Today’s healthcare looks very different from what it looked like even a decade ago. Given the impact of the COVID-19 pandemic, some of these changes have a positive but others have become less positive. The positives are you can video chat with the doctor, track your glucose levels on your wrist, and have your prescriptions delivered to your doorstep. On the other hand, there are concerns over safety precautions, increasing complexity, and reduce cost and parenting.

All these reasons are why consumer expectations are changing for healthcare providers and insurance. Here are the latest consumer healthcare trends in health and how it affects health insurance options.

Consumer Health Care Trends 

In the past, having access to doctors and insurance was one of the best ways to help pay for care and it was enough to satisfy consumer health needs. Today, though, people are expecting more. Here are the biggest trends among today’s healthcare consumers:

  • Convenience

Consumers have already been exploring nontraditional forms and care, but with safety concerns growing during the pandemic, many have preferences for at-home services. 44% of consumers used telemedicine either during or pre-lockdown and around 73% of people who had never tried telemedicine before are now expressing a willingness to use it.

Younger consumers are also choosing healthcare based on ease and convenience rather than a long-term relationship. About 20% of people under the age of 35 say that don’t have a primary care doctor. This is new because many people over the age of 55 have a primary care doctor in a long-term relationship with that doctor. 

  • Personalization 

 Personalized healthcare experiences are a top priority for people of all ages. When a consumer needs to get care, they often want help finding the right doctor, hospital, or treatment facility for their specific condition. Historically, this research and coordination process has left the consumer to figure out this on their own. However, consumers now want to be heard, understood, and given clear personalized directions on what to do. This means they are more eagerly seeking out recommendations rather than going in blind.

  • Technology 

There has been an increase in relying on health information on the web. About 52% of consumers have reported searching online for healthcare or wellness information. Around 30% of younger consumers say they self diagnose before seeing a doctor in person. However, it’s not just consumers that are using more technology. Doctors are also using digital technology more often and picture treatment plans. This means things like glucose monitors and other technological advancements are being used more frequently than they were before.

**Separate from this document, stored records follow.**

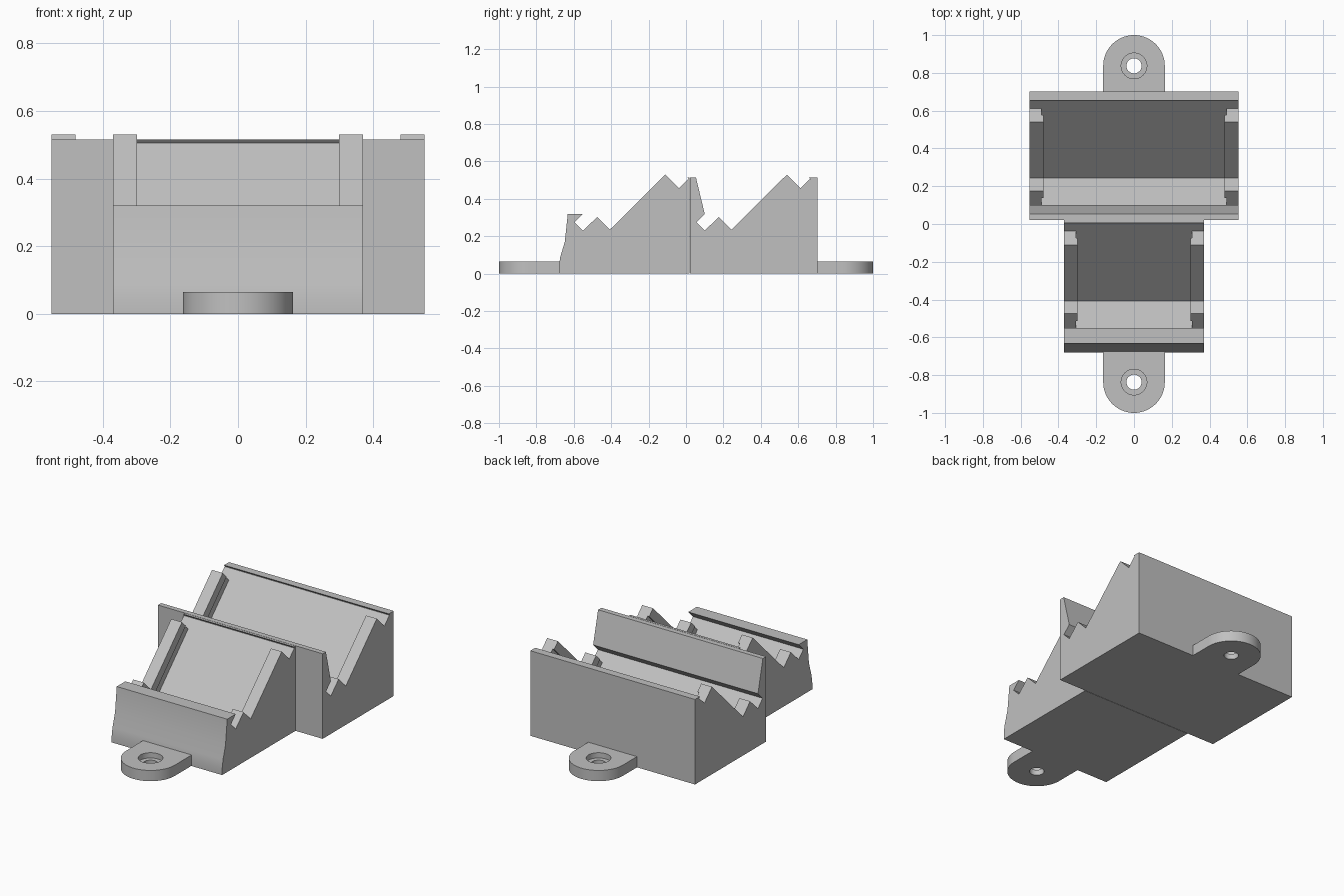
import bpy, bmesh, math

cube = bpy.data.objects.get("Cube")
if cube:
    bpy.data.objects.remove(cube, do_unlink=True)

grey = bpy.data.materials.new("plain grey")
grey.use_nodes = True
COLOUR = (0.53, 0.53, 0.53, 1)
grey.diffuse_color = COLOUR
grey.node_tree.nodes["Principled BSDF"].inputs["Base Color"].default_value = COLOUR


def finish(name, bm):
    bmesh.ops.recalc_face_normals(bm, faces=bm.faces[:])
    mesh = bpy.data.meshes.new(name)
    bm.to_mesh(mesh)
    bm.free()
    mesh.materials.append(grey)
    obj = bpy.data.objects.new(name, mesh)
    bpy.context.collection.objects.link(obj)
    return obj


def select(obj):
    bpy.ops.object.select_all(action='DESELECT')
    obj.select_set(True)
    bpy.context.view_layer.objects.active = obj


def add_prism(bm, points, shift):
    """Close a flat outline and sweep it along a vector."""
    face = bm.faces.new([bm.verts.new(p) for p in points])
    swept = bmesh.ops.extrude_face_region(bm, geom=[face], use_keep_orig=True)
    verts = [g for g in swept["geom"] if isinstance(g, bmesh.types.BMVert)]
    bmesh.ops.translate(bm, vec=shift, verts=verts)


def side_profile(name, spans, profile, dy):
    """Sweep a (y, z) profile across each x span."""
    bm = bmesh.new()
    for x0, x1 in spans:
        add_prism(bm, [(x0, y + dy, z) for y, z in profile], (x1 - x0, 0, 0))
    return finish(name, bm)


# Sloping cradle: hooked front wall, 45 degree pocket and top lip
POCKET = [(-0.55, 0.32), (-0.595, 0.275), (-0.55, 0.23), (-0.4075, 0.0875),
          (0.01, 0.505), (0.017, 0.503), (0.005, 0.515)]
# Side rail with raised end stop, and the thin lip along its inner edge
RAIL = [(-0.55, 0.23), (-0.475, 0.303), (-0.4075, 0.235), (-0.11, 0.53),
        (-0.0375, 0.4575), (-0.4075, 0.0875)]
RAIL_LIP = [(-0.513, 0.266), (-0.475, 0.303), (-0.4075, 0.235), (-0.11, 0.53),
            (-0.074, 0.494), (-0.4075, 0.16)]


def cradle(label, half, inner, dy, front_wall, back):
    outline = front_wall + POCKET + [(back, 0.515), (back, 0)]
    body = side_profile(label + "_cradle", [(-half, half)], outline, dy)
    side_profile(label + "_side_rails",
                 [(-half, -inner - 0.01), (inner + 0.01, half)], RAIL, dy)
    side_profile(label + "_rail_lips",
                 [(-inner - 0.01, -inner), (inner, inner + 0.01)], RAIL_LIP, dy)
    select(body)
    bpy.ops.object.shade_smooth_by_angle(angle=math.radians(20))


cradle("front", 0.37, 0.298, 0,
       [(-0.68, 0), (-0.68, 0.04), (-0.672, 0.09), (-0.648, 0.17), (-0.632, 0.32)], 0.02)
cradle("rear", 0.552, 0.48, 0.65,
       [(-0.628, 0), (-0.628, 0.515), (-0.597, 0.515)], 0.052)


# Rounded mounting tabs with counterbored screw holes
TAB_R, TAB_Y, TAB_H = 0.163, 0.837, 0.065


def mounting_tab(name, side, root):
    arc = [math.pi * i / 32 for i in range(33)]
    points = [(TAB_R * math.cos(a), side * (TAB_Y + TAB_R * math.sin(a)), 0) for a in arc]
    points += [(-TAB_R, side * root, 0), (TAB_R, side * root, 0)]
    bm = bmesh.new()
    add_prism(bm, points, (0, 0, TAB_H))
    tab = finish(name, bm)
    for radius, bottom in ((0.04, -0.05), (0.068, 0.033)):
        bpy.ops.mesh.primitive_cylinder_add(vertices=40, radius=radius, depth=0.2,
                                            location=(0, side * TAB_Y, bottom + 0.1))
        cutter = bpy.context.object
        cutter.hide_render = True
        cutter.data.materials.append(grey)
        hole = tab.modifiers.new("screw_hole", 'BOOLEAN')
        hole.operation, hole.solver, hole.object = 'DIFFERENCE', 'EXACT', cutter
        select(tab)
        bpy.ops.object.modifier_apply(modifier=hole.name)
        bpy.data.objects.remove(cutter, do_unlink=True)
    select(tab)
    bpy.ops.object.shade_smooth_by_angle(angle=math.radians(30))


mounting_tab("front_mounting_tab", -1, 0.675)
mounting_tab("rear_mounting_tab", 1, 0.70)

  • Transparency 

 Transparency has become some that many consumers want to know. They want a clear understanding of which doctors take their insurance, what benefits are covered by the plan, and how much medical procedures will cost at any hospital. This means that people want to know where their money’s going and what the insurance is planning to do with it. This also means many consumers are becoming more educated on what their healthcare means for them.